n the well-designed brochure that Ligra distributed at the staging of Samuel Beckett’s “Happy Days”, at Ranga Shankara on the 12th and 13th of December, was a line by Chandran Sankaran, written to the husband of the actor who plays the lead, Winnie (Patty Gallagher) …and it says, “I finally understood a Beckett play!”
That’s an important line to keep in mind as we approach one of Samuel Beckett’s lesser known plays ( the better known ones, of course are “Waiting for Godot” and “The End Game”.)
Samuel Beckett won the Nobel Prize for literature in 1969, and it’s amazing to think that this play, on the 8th of October, completed 50 years of existence! For that kind of history, it’s pretty timeless.
It’s also, in a sense, spaceless. It deals with a woman who is buried, first up to her waist, and in the second act, up to her neck, in sand, while her husband, Willie(surely a very unrewarding role for any actor..his entire dialogue in the second act was one monosyllabic word-grunt!)fumbles around her and goes into his cave or hole occasionally.
Beckett is not interested in the cause of this situation, but he draws the character of Winnie, with her unfailing optimism that each will be, once again, a “happy day”.
You can read about the play in the Wiki,
Patty Gallagher has been playing Winnie and Joe McGrath the part of Willie (surely a very unrewarding role for any actor when the entire dialogue in the second act consists of a monosyllabic grunt!), but when Chandran Sankaran saw the play, he and
decided to bring it to Bangalore. So
had a growing group of volunteers who decided that Ranga Shankara would be the venue.
Patty Gallagher has made an excellent choice in this role and play. It is a very demanding role, where no body movements can be made, and in the second half, the face alone must convey the dramatic action and hold the audience. And with that mobile, incredibly expressive face, that runs the gamut of emotions, Patty carried the play through with remarkable aplomb. The brochure says that they were looking for a local actor to play Willie, and to my mind this would have been adequate, but it was Joe Mc Grath who did play the role.

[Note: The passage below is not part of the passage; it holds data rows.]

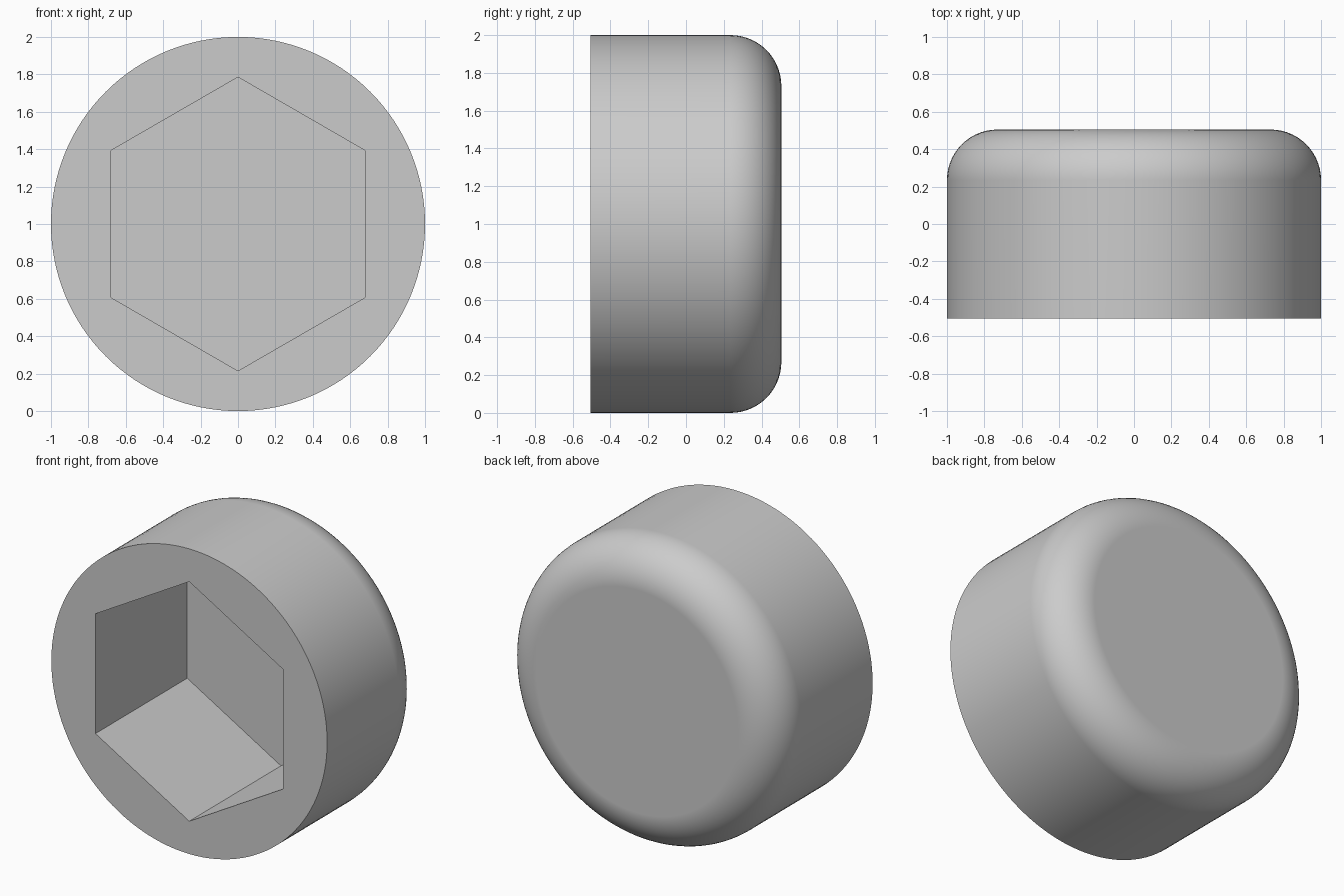
import bpy, bmesh
from math import sin, cos, pi, radians

RADIUS, DEPTH, ROUNDING = 1.0, 1.01, 0.27
SOCKET_RADIUS, SOCKET_DEPTH = 0.785, 0.95
FRONT, BACK = -DEPTH / 2, DEPTH / 2

if "Cube" in bpy.data.objects:
    bpy.data.objects.remove(bpy.data.objects["Cube"])

grey = bpy.data.materials.new("plain grey")
grey.use_nodes = True
colour = (0.6, 0.6, 0.6, 1)
grey.diffuse_color = colour
grey.node_tree.nodes["Principled BSDF"].inputs["Base Color"].default_value = colour


def turned_solid(name, sides, profile):
    """Closed solid around the y axis from (radius, y) points, front to back."""
    bm = bmesh.new()
    angles = [2 * pi * i / sides for i in range(sides)]
    rings = [[bm.verts.new((r * sin(a), y, RADIUS + r * cos(a))) for a in angles]
             for r, y in profile]
    for near, far in zip(rings, rings[1:]):
        for i in range(sides):
            j = (i + 1) % sides
            bm.faces.new((near[i], near[j], far[j], far[i]))
    bm.faces.new(rings[0])
    bm.faces.new(rings[-1])
    bmesh.ops.recalc_face_normals(bm, faces=bm.faces)
    mesh = bpy.data.meshes.new(name)
    bm.to_mesh(mesh)
    bm.free()
    mesh.materials.append(grey)
    obj = bpy.data.objects.new(name, mesh)
    bpy.context.collection.objects.link(obj)
    return obj


# Round cap with a softened back rim
steps = 14
rim = [(RADIUS - ROUNDING * (1 - cos(t)), BACK - ROUNDING * (1 - sin(t)))
       for t in (pi / 2 * i / steps for i in range(steps + 1))]
cap = turned_solid("round_cap", 128, [(RADIUS, FRONT)] + rim)

# Six-sided socket, one corner pointing up
socket = turned_solid("socket_cutter", 6, [(SOCKET_RADIUS, FRONT - 0.1),
                                           (SOCKET_RADIUS, FRONT + SOCKET_DEPTH)])
socket.hide_render = True

cut = cap.modifiers.new("socket", "BOOLEAN")
cut.operation = "DIFFERENCE"
cut.solver = "EXACT"
cut.object = socket

bpy.ops.object.select_all(action="DESELECT")
cap.select_set(True)
bpy.context.view_layer.objects.active = cap
bpy.ops.object.modifier_apply(modifier=cut.name)
bpy.data.objects.remove(socket)

# Smooth round surfaces, crisp socket and front edge, flat caps
bpy.ops.object.shade_smooth_by_angle(angle=radians(30))
weighted = cap.modifiers.new("flat caps", "WEIGHTED_NORMAL")
weighted.keep_sharp = True
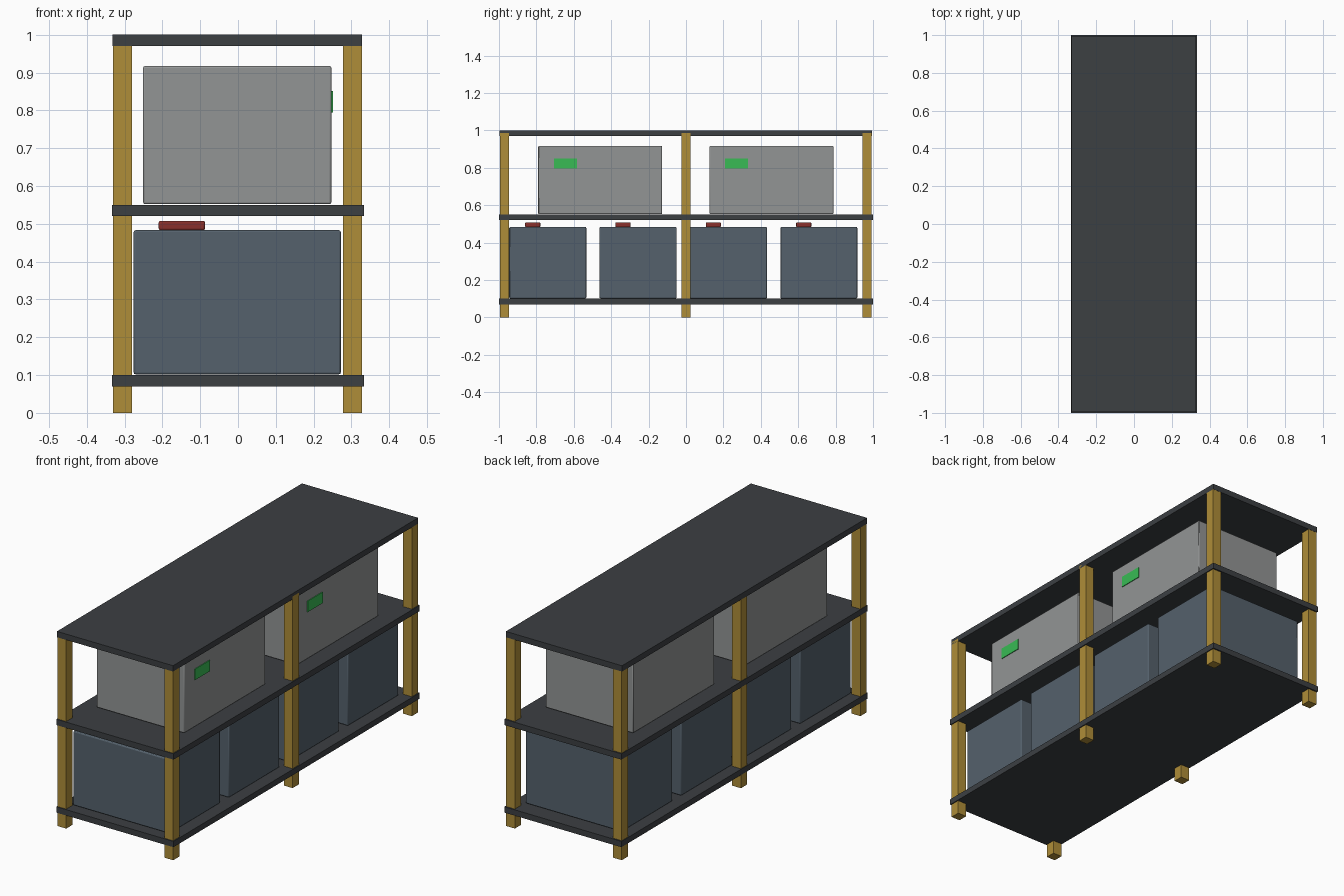
import bpy

if "Cube" in bpy.data.objects:
    bpy.data.objects.remove(bpy.data.objects["Cube"])


def material(name, rgb):
    m = bpy.data.materials.new(name)
    m.diffuse_color = (*rgb, 1)
    m.use_nodes = True
    m.node_tree.nodes["Principled BSDF"].inputs["Base Color"].default_value = m.diffuse_color
    return m


WOOD = material("wood", (0.43, 0.27, 0.04))
DARK = material("dark_board", (0.045, 0.05, 0.055))
LIGHT = material("light_grey", (0.29, 0.30, 0.30))
BLUE = material("blue_grey", (0.09, 0.12, 0.15))
GREEN = material("green", (0.04, 0.5, 0.09))
RED = material("red", (0.25, 0.03, 0.025))


def box(name, x, y, z, mat, bevel=0.0):
    """Box from (min, max) pairs on each axis, with an optional edge bevel."""
    bpy.ops.mesh.primitive_cube_add(size=1, location=[(a + b) / 2 for a, b in (x, y, z)])
    ob = bpy.context.object
    ob.name = name
    ob.scale = [b - a for a, b in (x, y, z)]
    bpy.ops.object.transform_apply(location=False, rotation=False, scale=True)
    ob.data.materials.append(mat)
    if bevel:
        mod = ob.modifiers.new("bevel", 'BEVEL')
        mod.width = bevel
        mod.segments = 2
        bpy.ops.object.shade_smooth_by_angle()
    return ob


# Six wooden posts
for x in (-0.305, 0.303):
    for y in (-0.97, 0, 0.968):
        box("post", (x - 0.025, x + 0.025), (y - 0.025, y + 0.025), (0, 0.985), WOOD)

# Three shelf boards; the top one is slightly smaller
box("bottom_shelf", (-0.333, 0.333), (-1, 1), (0.07, 0.10), DARK)
box("middle_shelf", (-0.333, 0.333), (-1, 1), (0.52, 0.55), DARK)
box("top_shelf", (-0.332, 0.328), (-0.996, 0.994), (0.97, 1.0), DARK)

# Upper units with a green display on the right side
for y in (-0.79, 0.126):
    box("upper_unit", (-0.251, 0.247), (y, y + 0.662), (0.552, 0.917), LIGHT, 0.005)
    box("display", (0.24, 0.251), (y + 0.083, y + 0.206), (0.795, 0.851), GREEN)

# Lower units with a red handle on top
for y in (-0.945, -0.462, 0.021, 0.504):
    box("lower_unit", (-0.276, 0.272), (y, y + 0.412), (0.102, 0.483), BLUE, 0.005)
    box("handle", (-0.21, -0.087), (y + 0.085, y + 0.166), (0.483, 0.508), RED, 0.005)
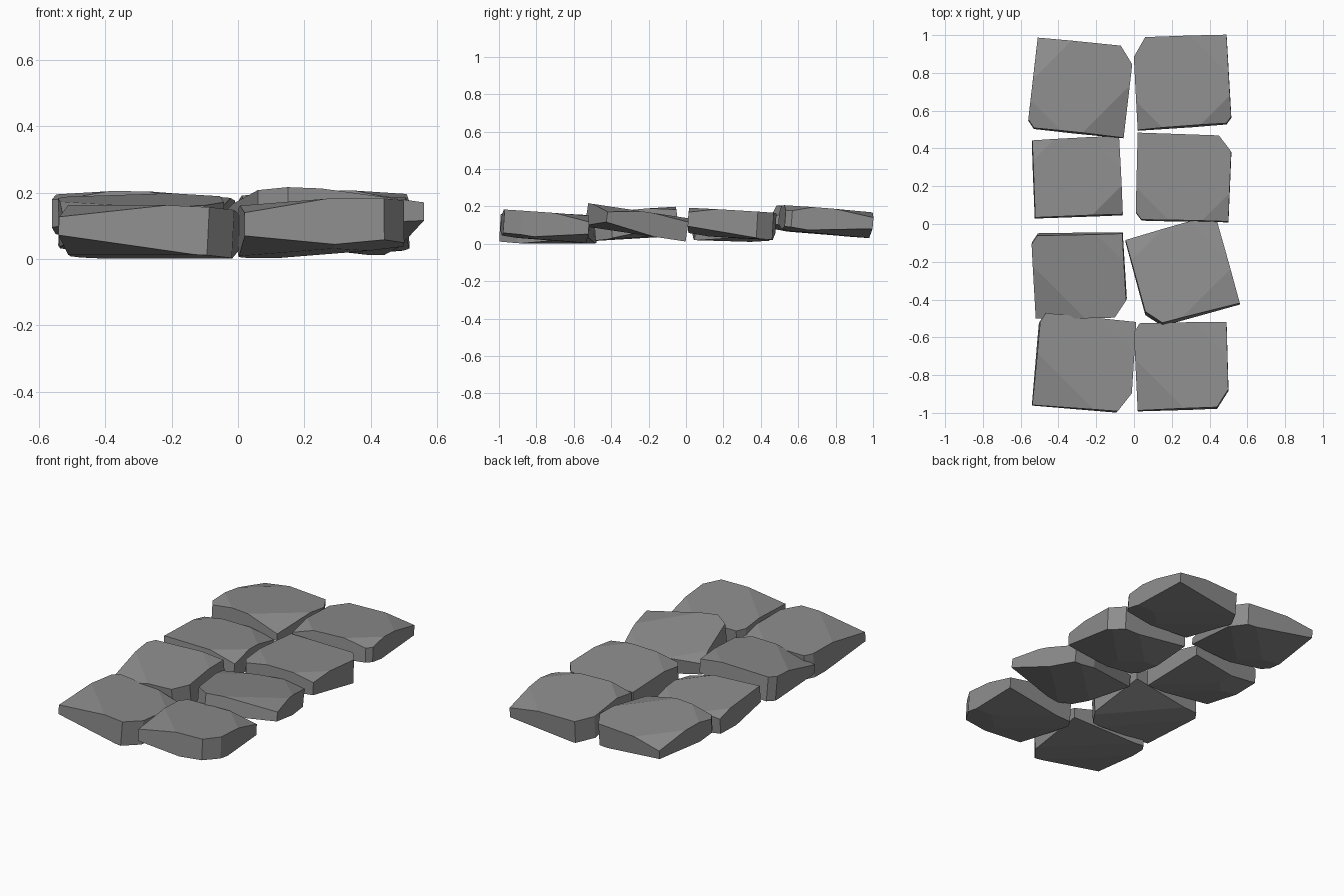
import bpy, bmesh
from mathutils import Vector

if "Cube" in bpy.data.objects:
    bpy.data.objects.remove(bpy.data.objects["Cube"])

BL, BR, TL, TR = (-1, -1), (1, -1), (-1, 1), (1, 1)

# dark grey stone
STONE = bpy.data.materials.new("stone_grey")
STONE.diffuse_color = (.265, .265, .265, 1)
STONE.use_nodes = True
STONE.node_tree.nodes["Principled BSDF"].inputs["Base Color"].default_value = STONE.diffuse_color


def slice_corner(bm, outline, corner, side, half, run, drop):
    """Cut a sloping facet off the top (side=1) or bottom (side=-1) at a corner."""
    d = Vector((corner[0], corner[1], 0)).normalized()
    tip = max(outline, key=lambda p: p.dot(d))
    start = tip - d * run
    start.z = side * half
    normal = (d * drop + Vector((0, 0, side * run))).normalized()
    geom = bm.verts[:] + bm.edges[:] + bm.faces[:]
    bmesh.ops.bisect_plane(bm, geom=geom, plane_co=start, plane_no=normal,
                           clear_outer=True, dist=1e-5)
    rim = [e for e in bm.edges if e.is_boundary]
    if rim:
        bmesh.ops.contextual_create(bm, geom=rim)


def stone(name, points, slope, thick, zmin, top, bottom):
    """Cut slab: plan outline, tilt (dz/dx, dz/dy), thickness, lowest height, facets."""
    pts = [Vector((x, y, 0)) for x, y in points]
    lo = Vector((min(p.x for p in pts), min(p.y for p in pts), 0))
    hi = Vector((max(p.x for p in pts), max(p.y for p in pts), 0))
    mid = (lo + hi) / 2
    local = [p - mid for p in pts]
    half = thick / 2
    bm = bmesh.new()
    face = bm.faces.new([bm.verts.new(p - Vector((0, 0, half))) for p in local])
    ext = bmesh.ops.extrude_face_region(bm, geom=[face])
    # the extrusion keeps the source face, so the slab is closed
    bmesh.ops.translate(bm, vec=(0, 0, thick),
                        verts=[v for v in ext["geom"] if isinstance(v, bmesh.types.BMVert)])
    for side, cuts in ((1, top), (-1, bottom)):
        for corner, run, drop in cuts:
            slice_corner(bm, local, corner, side, half, run, drop)
    # tilt the slab and set it at its height
    up = Vector((-slope[0], -slope[1], 1)).normalized()
    turn = Vector((0, 0, 1)).rotation_difference(up).to_matrix()
    bmesh.ops.transform(bm, matrix=turn.to_4x4(), verts=bm.verts)
    low = min(v.co.z for v in bm.verts)
    bmesh.ops.translate(bm, vec=(mid.x, mid.y, zmin - low), verts=bm.verts)
    bmesh.ops.recalc_face_normals(bm, faces=bm.faces)
    mesh = bpy.data.meshes.new(name)
    bm.to_mesh(mesh)
    bm.free()
    mesh.materials.append(STONE)
    bpy.context.collection.objects.link(bpy.data.objects.new(name, mesh))


# back row
stone("paver_back_left",
      [(-.51, .985), (-.07, .94), (-.01, .84), (-.055, .455), (-.53, .505), (-.56, .55)],
      (-.01, -.07), .135, .035,
      [(BR, .17, .055), (TL, .14, .035), (BL, .09, .025)],
      [(TL, .3, .05), (BR, .25, .04), (BL, .18, .03)])
stone("paver_back_right",
      [(.06, .985), (.49, 1), (.515, .565), (.49, .53), (.02, .495), (0, .88)],
      (.015, -.08), .135, .03,
      [(BL, .1, .04), (BR, .09, .03), (TR, .14, .03)],
      [(TR, .3, .045), (BL, .25, .04), (BR, .16, .02)])

# second row
stone("paver_mid_back_left",
      [(-.54, .44), (-.08, .465), (-.06, .05), (-.525, .03)],
      (-.03, -.06), .14, .01,
      [(BR, .11, .04), (TL, .08, .02), (TR, .12, .03)],
      [(BL, .25, .04), (TR, .27, .05), (TL, .2, .03)])
stone("paver_mid_back_right",
      [(.02, .48), (.45, .465), (.515, .38), (.50, .01), (.04, .02), (.01, .06)],
      (.01, -.06), .145, .02,
      [(BL, .1, .025), (BR, .1, .025)],
      [(BR, .28, .045), (BL, .2, .03), (TL, .24, .04)])

# third row
stone("paver_mid_front_left",
      [(-.51, -.055), (-.06, -.045), (-.04, -.40), (-.10, -.49), (-.52, -.50), (-.54, -.10)],
      (.03, .09), .145, .015,
      [(BL, .19, .05), (TR, .1, .02)],
      [(BL, .26, .04), (TR, .26, .045)])
stone("paver_mid_front_right",
      [(-.045, -.09), (.30, .01), (.44, .01), (.56, -.425), (.15, -.535), (.06, -.475)],
      (.0, -.15), .125, .012,
      [(BR, .16, .03), (TL, .1, .015), (TR, .1, .02)],
      [(BR, .24, .04), (TL, .24, .04)])

# front row
stone("paver_front_left",
      [(-.50, -.52), (-.47, -.475), (.01, -.52), (-.015, -.90), (-.09, -.995), (-.54, -.96)],
      (-.05, -.05), .145, .002,
      [(BL, .21, .05), (TR, .13, .035)],
      [(BL, .27, .04), (TR, .27, .05)])
stone("paver_front_right",
      [(.03, -.53), (.49, -.52), (.50, -.88), (.44, -.975), (.02, -.99), (0, -.58)],
      (.01, -.07), .145, 0.003,
      [(BL, .18, .04), (TR, .13, .035)],
      [(BL, .25, .035), (TR, .26, .045), (BR, .16, .02)])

It was a treat, too, to watch the very subtle direction of the play. Patty’s husband Stewart told me before the start, that even her small eye movements are scripted; I must say that was a very tough job superbly done.
The lighting and the “off” effects were also well-timed and impeccably executed.
And so…we come to the “But”.
Well…part of the “but” has nothing to do with Rogue Theater or Ligra…it is just that of late, I seem to be watching nothing but monologues at Ranga Shankara…”Bikhre Bimb”, “Flowers”….and I found it a little palling to have yet another play where a single actor has to carry the entire play.
Also, I am beginning to thirst, in a bourgeoisie way, for plays with a properstoryline and action…and a play about a woman stuck in the mud, with a few articles of daily use, is neither easy to understand nor digest.
It’s all very well to be part of a “discerning” theatre audience, but I don’t want, always, to be stretching my mind at an evening of theatre, and probably because of the plays I have been watching, found this one to be difficult.
However, I did enjoy the play much more than I would have thought possible, and for this, I thank Ligra, Rogue Theatre, and Patty Gallagher!
The play is recommended if you are into serious theatre; if you are just out for an evening’s entertainment, it’s still watchable, given a suspension of disbelief about a woman existing between sleep and waking periods, buried in sand.